TASK PROMPT. If a line in the data below contains "return", copy it.
(Beginning of INFORMATION GIVEN)
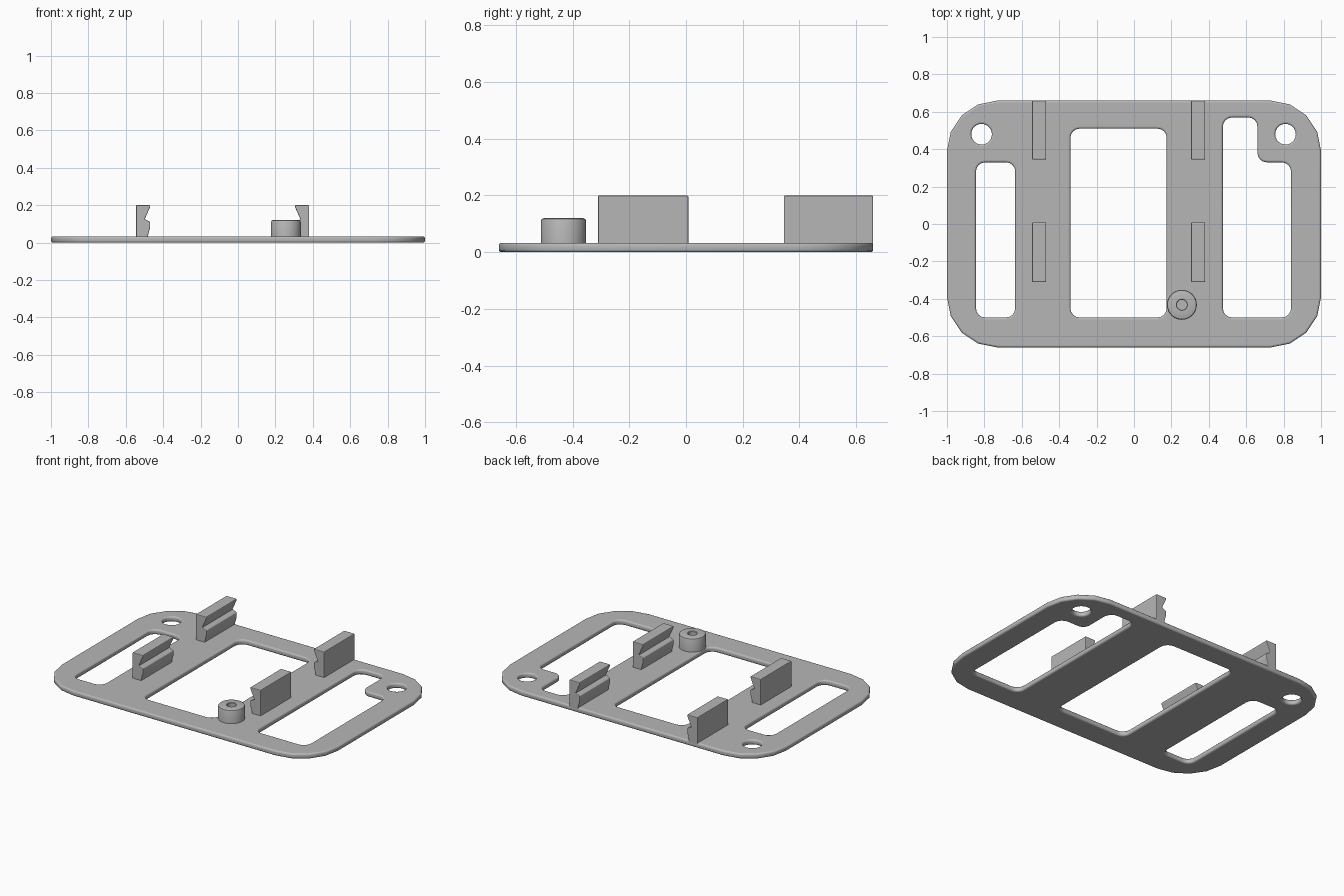
import bpy, bmesh, math
from mathutils import Vector

cube = bpy.data.objects.get("Cube")
if cube:
    bpy.data.objects.remove(cube)

# Single grey material
GREY = (0.47, 0.47, 0.47, 1)
grey = bpy.data.materials.new("plain grey")
grey.use_nodes = True
grey.diffuse_color = GREY
grey.node_tree.nodes["Principled BSDF"].inputs["Base Color"].default_value = GREY

THICK = 0.033


def add_object(name, bm):
    bmesh.ops.recalc_face_normals(bm, faces=bm.faces[:])
    mesh = bpy.data.meshes.new(name)
    bm.to_mesh(mesh)
    bm.free()
    mesh.materials.append(grey)
    obj = bpy.data.objects.new(name, mesh)
    bpy.context.collection.objects.link(obj)
    return obj


def rounded(corners, r, steps=4):
    """Anticlockwise outline with every right-angled corner filleted."""
    pts = [Vector(c) for c in corners]
    out = []
    for i, p in enumerate(pts):
        a = (pts[i - 1] - p).normalized()
        b = (pts[(i + 1) % len(pts)] - p).normalized()
        centre = p + r * (a + b)
        for k in range(steps + 1):
            t = math.pi / 2 * k / steps
            out.append(centre - r * (b * math.cos(t) + a * math.sin(t)))
    return out


def rect(x0, x1, y0, y1):
    return [(x0, y0), (x1, y0), (x1, y1), (x0, y1)]


def circle(x, y, r, n=32):
    return [Vector((x + r * math.cos(math.tau * k / n),
                    y + r * math.sin(math.tau * k / n))) for k in range(n)]


def offset(loop, d):
    """Move an anticlockwise outline outwards by d."""
    out = []
    for i, p in enumerate(loop):
        e = (p - loop[i - 1]).normalized()
        f = (loop[(i + 1) % len(loop)] - p).normalized()
        n1, n2 = Vector((e.y, -e.x)), Vector((f.y, -f.x))
        out.append(p + d * (n1 + n2) / (1 + n1.dot(n2)))
    return out


# Base plate: outer outline, three windows and two screw holes
outlines = [
    rounded(rect(-1, 1, -0.66, 0.66), 0.27),
    rounded(rect(-0.845, -0.635, -0.5, 0.33), 0.05),
    rounded(rect(-0.34, 0.175, -0.5, 0.51), 0.05),
    rounded([(0.475, -0.5), (0.84, -0.5), (0.84, 0.33),
             (0.66, 0.33), (0.66, 0.57), (0.475, 0.57)], 0.05),
    circle(-0.815, 0.48, 0.055),
    circle(0.81, 0.48, 0.055),
]
ROUND = 0.01
arc = [(ROUND * (1 - math.sin(t)), ROUND * (1 - math.cos(t)))
       for t in (math.pi / 6 * k for k in range(4))]
section = arc + [(d, THICK - z) for d, z in reversed(arc)]

bm = bmesh.new()
bottom_edges, top_edges = [], []
for index, loop in enumerate(outlines):
    side = -1 if index == 0 else 1
    rings = [[bm.verts.new((p.x, p.y, z)) for p in offset(loop, side * d)]
             for d, z in section]
    n = len(loop)
    for low, high in zip(rings, rings[1:]):
        for i in range(n):
            j = (i + 1) % n
            bm.faces.new((low[i], low[j], high[j], high[i])).smooth = True
    for ring, edges in ((rings[0], bottom_edges), (rings[-1], top_edges)):
        edges += [bm.edges.get((ring[i - 1], ring[i])) for i in range(n)]
for edges in (bottom_edges, top_edges):
    bmesh.ops.triangle_fill(bm, use_beauty=True, use_dissolve=False, edges=edges)
add_object("base_plate", bm)

# Notched board clips, mirrored in pairs: (distance inwards from outer face, z)
CLIP = [(0, 0.015), (0.062, 0.015), (0.064, 0.04), (0.075, 0.08),
        (0.075, 0.112), (0.046, 0.125), (0.075, 0.19), (0.075, 0.2), (0, 0.2)]


def clip(name, x, direction, y0, y1):
    bm = bmesh.new()
    ends = [[bm.verts.new((x + direction * d, y, z)) for d, z in CLIP]
            for y in (y0, y1)]
    for end in ends:
        bm.faces.new(end)
    for i in range(len(CLIP)):
        bm.faces.new((ends[0][i - 1], ends[0][i], ends[1][i], ends[1][i - 1]))
    obj = add_object(name, bm)
    bevel = obj.modifiers.new("soft_edges", "BEVEL")
    bevel.width = 0.004
    bevel.segments = 2
    bevel.limit_method = "ANGLE"
    bevel.angle_limit = math.radians(50)


for place, y0, y1 in (("front", -0.31, 0.008), ("back", 0.345, 0.66)):
    clip("right_" + place + "_clip", -0.545, 1, y0, y1)
    clip("left_" + place + "_clip", 0.38, -1, y0, y1)

# Screw boss with a blind hole, lathed from a profile of (radius, z)
BOSS = [(0.08, 0.015), (0.08, 0.11), (0.077, 0.117), (0.07, 0.12),
        (0.03, 0.12), (0.027, 0.117), (0.027, 0.036)]
bm = bmesh.new()
rings = [[bm.verts.new((p.x, p.y, z)) for p in circle(0.256, -0.432, r)]
         for r, z in BOSS]
for low, high in zip(rings, rings[1:]):
    for i in range(len(low)):
        bm.faces.new((low[i - 1], low[i], high[i], high[i - 1]))
bm.faces.new(rings[0])
bm.faces.new(rings[-1])
boss = add_object("screw_boss", bm)
bpy.ops.object.select_all(action="DESELECT")
boss.select_set(True)
bpy.context.view_layer.objects.active = boss
bpy.ops.object.shade_smooth_by_angle(angle=math.radians(30))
(End of INFORMATION GIVEN)
EXPECTED ANSWER.
    return obj
    return out
    return [(x0, y0), (x1, y0), (x1, y1), (x0, y1)]
    return [Vector((x + r * math.cos(math.tau * k / n),
    return out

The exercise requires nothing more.